My fencing peopleguy has done his best to fix the problem. He returned once to add a second solar panel. (We don’t have any electric lines on that side of the property, so solar is the only option.) That lessened the problem somewhat, but not enough. So he came a second time. He tested the output of the battery, which seemed to slip just slightly low when the gate was opening, but nothing that should cause such all-night beeping. He was on the phone with Mighty Mule for quite some time, and the tech support person assured him that adding a second battery to the unit would solve the problem. I was hopeful… but disappointed yet again.
After our recent foot of snow, the gate opener was beeping loudly every 20 seconds, yet again… and I was feeling very, very stabby. So I trudged down the unplowed driveway at 10:30 pm to try to plug up the speaker hole with glue. I didn’t want to just cut the speaker wire because the gate does sometimes emit useful beeps, like as a warning before it starts to close. I was so angry that I took video, just so that others could hear just how loud and annoying the beeping is. (The beep at the end, when I’m standing near the opener, is ear-piercing.)
Unfortunately, my glue job didn’t work: I could still hear the beeping from inside the house. So I trudged down again through the snow in the middle of the cold night to tie a rag to the bottom of the device, over the speaker. That made the noise tolerable, even though still audible outside.
Yesterday, I called the tech support of “Mighty Mule” yet again. The person that I spoke to was infuriatingly unhelpful. First, he lectured me about how much sun the opener needs. Well, I live in Colorado, where we get 300 days of sunshine per year, and a single cloudy day will set the device beeping all night. That’s not normal. Plus, we’ve already added the extra solar panel, and the last tech support person assured us that an extra battery would solve the problem. Then he told me that I could ship the device back to them, and they’d check it out.
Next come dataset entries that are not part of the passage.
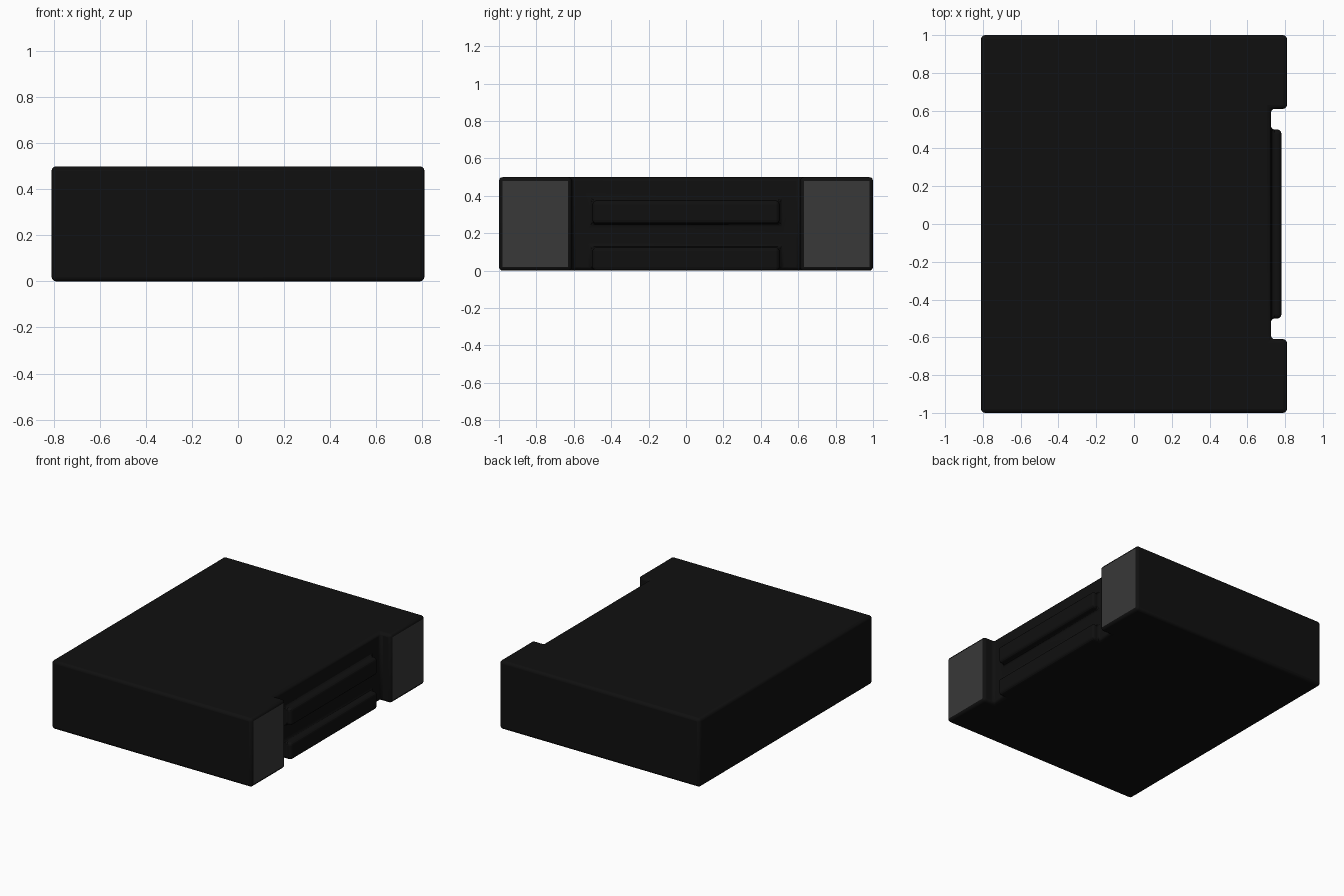
import bpy, bmesh, math

if "Cube" in bpy.data.objects:
    bpy.data.objects.remove(bpy.data.objects["Cube"])

W, L, H = 0.81, 1.0, 0.5          # half width, half length, height
FLOOR, RIB = 0.725, 0.78          # x of recess floor and rib face


def material(name, v):
    m = bpy.data.materials.new(name)
    m.diffuse_color = (v, v, v, 1)
    m.use_nodes = True
    m.node_tree.nodes["Principled BSDF"].inputs["Base Color"].default_value = m.diffuse_color
    return m


black = material("black_plastic", 0.005)
grey = material("grey_panel", 0.04)


def prism(name, outline, z0, z1):
    bm = bmesh.new()
    face = bm.faces.new([bm.verts.new((x, y, z0)) for x, y in outline])
    top = bmesh.ops.extrude_face_region(bm, geom=[face])["geom"]
    bmesh.ops.translate(bm, vec=(0, 0, z1 - z0),
                        verts=[v for v in top if isinstance(v, bmesh.types.BMVert)])
    bmesh.ops.recalc_face_normals(bm, faces=bm.faces)
    # the two flat end pads of the recessed side are grey
    for f in bm.faces:
        c = f.calc_center_median()
        if f.normal.x > 0.9 and c.x > W - 0.01:
            f.material_index = 1
    me = bpy.data.meshes.new(name)
    bm.to_mesh(me)
    bm.free()
    me.materials.append(black)
    me.materials.append(grey)
    ob = bpy.data.objects.new(name, me)
    bpy.context.collection.objects.link(ob)
    return ob


# block with a full-height recess in the right side
case = prism("case", [(-W, -L), (W, -L), (W, -0.61), (FLOOR, -0.61),
                      (FLOOR, 0.61), (W, 0.61), (W, L), (-W, L)], 0, H)

# two horizontal grip ribs, fused into the recess
for i, z in enumerate((0, 0.25)):
    rib = prism(f"grip_rib_{i}", [(0.6, -0.5), (RIB, -0.5), (RIB, 0.5), (0.6, 0.5)],
                z, z + 0.125)
    rib.hide_render = True
    rib.hide_viewport = True
    mod = case.modifiers.new("fuse_rib", "BOOLEAN")
    mod.operation = "UNION"
    mod.solver = "EXACT"
    mod.object = rib

# rounded edges everywhere
bev = case.modifiers.new("rounding", "BEVEL")
bev.width = 0.02
bev.segments = 3
bev.limit_method = "ANGLE"
bev.angle_limit = math.radians(40)
bev.material = 0

bpy.context.view_layer.objects.active = case
case.select_set(True)
bpy.ops.object.shade_smooth_by_angle(angle=math.radians(40))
I wouldn’t have to pay shipping. However, as I told him, I’d have to pay my fencing peopleguy to come out twice — once to uninstall the opener and then again reinstall the opener. So that seems like a major waste to me. Plus, after being told that the second battery would definitely solve the problem, I just don’t trust this company to actually fix the problem.
At the very least, Mighty Mule should have offered to ship me a new device, and then I’d ship them back the defective model. That way, my fencing peopleguy could come out just once, and hopefully the problem would be solved. But that wasn’t ever offered. Alas, I didn’t think to ask, but I’m pretty sure that offering such solutions isn’t the job of the frustrated customer. Moreover, I should add, the beeping is a ridiculous design flaw, and it ought to be fixed.
To add insult to injury, the tech support guy never seemed to acknowledge my problem. He just kept saying “Yes, ma’am” in a monotone voice. I’m sure that he would have said the same if I’d told him that pigs were flying past my window.
So if I can’t find a better way to block the speaker, I plan to cut the speaker wire. I hate to do that, but I don’t see that I have any better options.
As I’ve done these house repairs, I’ve been really impressed by the customer service offered by the various companies I’ve worked with. These companies know that they depend on word-of-mouth recommendations, and they’ve worked hard to go the extra mile. I wish that I could say the same about Mighty Mule and its parent company GTO.
So consider this post a word of warning… If their product goes wrong, don’t expect any useful assistance. I expected better from a product that costs a few hundred dollars. I’ve been nothing but frustrated and disappointed.